There is a second aspect to the harvesting analogy that I thought was amazing. The farmer knows how to treat the crops according to their kind. Wheat must be threshed, not beaten. If you beat wheat it would turn into flour prematurely and the powder would be mixed with the chaff. Cummin, on the other hand, has to be beaten in order to be separated from its plant.
My mind immediately attached this to our continual use of personalities in the process of making disciples. If you are interacting with another human, — whether it be in marriage, friendship, work, church, or parenting — this lesson is applicable. You must treat the person in the way that person must be treated. Some people are wheat, others are cummin. Some people’s personalities are such that they are very emotional and need to treated softly and conscientiously. Others are very logical and don’t respond unless you square off with them and speak pointed truth at their face. The emotionally centered person is like the wheat that must allow the wind to blow away the chaff. The logically centered person is like the cummin that must be beaten in order to be fruitful. If you beat the wheat, it is ruined. If you throw the cummin to the wind it will remain unchanged.
The next time you interact with someone, before you speak, ask yourself, “do I know what kind of personality this person has. Am I about to use the most appropriate method of communicating with them that will be received with openness and teachability.
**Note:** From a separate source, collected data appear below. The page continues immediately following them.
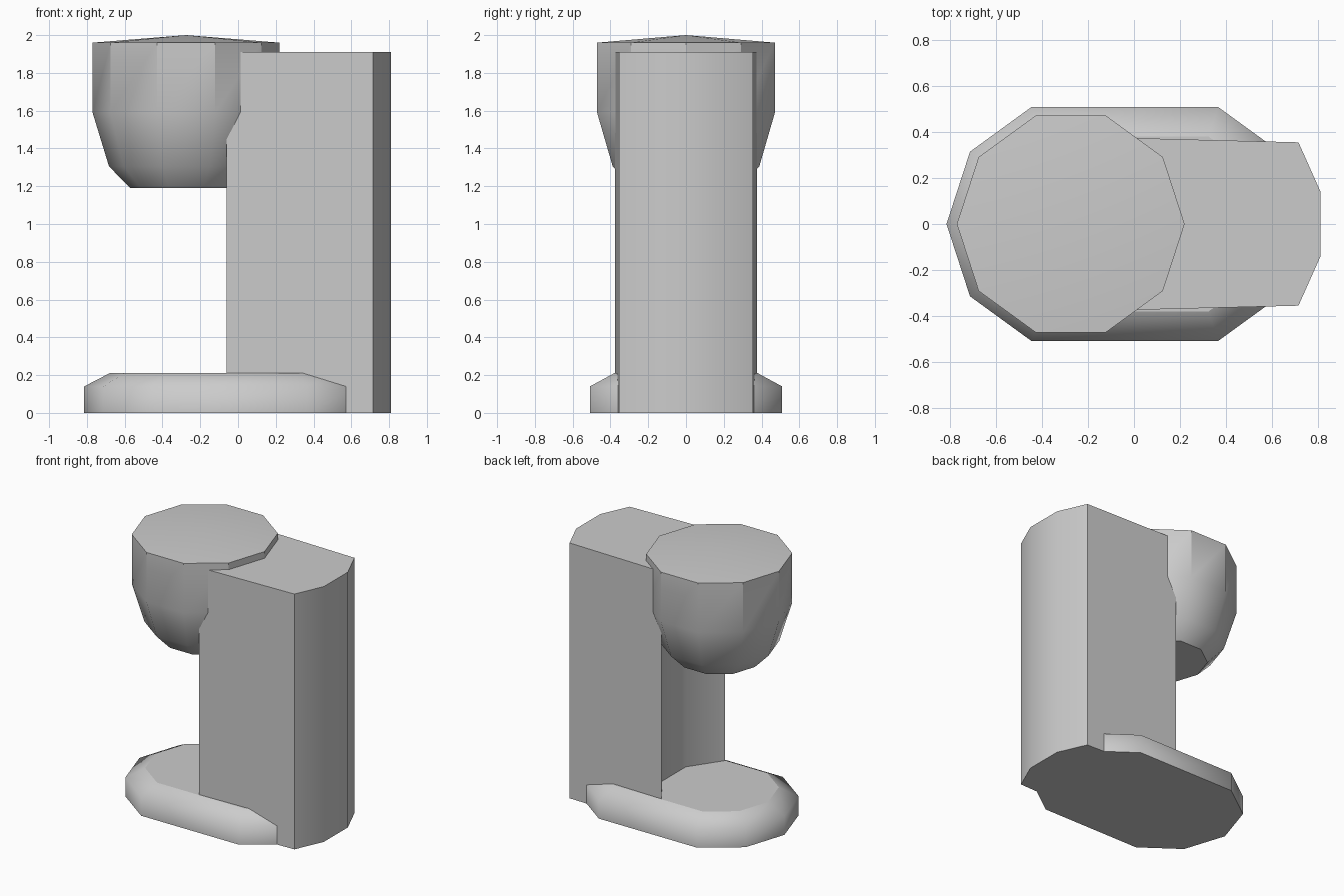
import bpy, math

if "Cube" in bpy.data.objects:
    bpy.data.objects.remove(bpy.data.objects["Cube"])

N = 10


def loft(name, rings, angle, flat_caps=True, apex=None):
    """Stack rings of points into a closed solid; optional apex closes the top."""
    n = len(rings[0])
    verts = [p for ring in rings for p in ring]
    faces = [tuple(reversed(range(n)))]
    for k in range(len(rings) - 1):
        a, b = k * n, (k + 1) * n
        for i in range(n):
            j = (i + 1) % n
            faces.append((a + i, a + j, b + j, b + i))
    top = (len(rings) - 1) * n
    if apex:
        verts.append(apex)
        faces += [(top + i, top + (i + 1) % n, len(verts) - 1) for i in range(n)]
    else:
        faces.append(tuple(range(top, top + n)))
    mesh = bpy.data.meshes.new(name)
    mesh.from_pydata(verts, [], faces)
    obj = bpy.data.objects.new(name, mesh)
    bpy.context.collection.objects.link(obj)
    bpy.ops.object.select_all(action='DESELECT')
    obj.select_set(True)
    bpy.context.view_layer.objects.active = obj
    bpy.ops.object.shade_smooth_by_angle(angle=math.radians(angle))
    if flat_caps:
        for f in mesh.polygons:
            if len(f.vertices) > 4:
                f.use_smooth = False
    return obj


def decagon(r, z, left, right):
    """Ten-sided ring, stretched between a left and a right centre."""
    pts = []
    for i in range(N):
        a = i * math.tau / N
        cx = right if math.cos(a) > 0 else left
        pts.append((cx + r * math.cos(a), r * math.sin(a), z))
    return pts


# Base: stretched decagon with a sloped upper rim
loft("base", [decagon(r, z, -0.28, 0.20)
              for r, z in ((0.535, 0), (0.535, 0.14), (0.40, 0.21))], 65)

# Column: rounded back, hollowed front
half = [(0.81, 0.142), (0.715, 0.355), (-0.06, 0.375), (0.10, 0.14)]
outline = half + [(x, -y) for x, y in reversed(half)]
loft("column", [[(x, y, z) for x, y in outline] for z in (0, 1.91)], 40)

# Head: ten-sided bowl with a shallow conical lid
cx = -0.275
loft("head", [decagon(r, z, cx, cx) for r, z in
              ((0.295, 1.19), (0.408, 1.305), (0.495, 1.59), (0.495, 1.96))],
     35, apex=(cx, 0, 2.0))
Or, am I about to engage in a painful and destructive interaction.”
Let’s strive, as a community, to take the time to get to know each other’s uniqueness and learn how to enhance each other’s strengths and polish each other’s rough edges.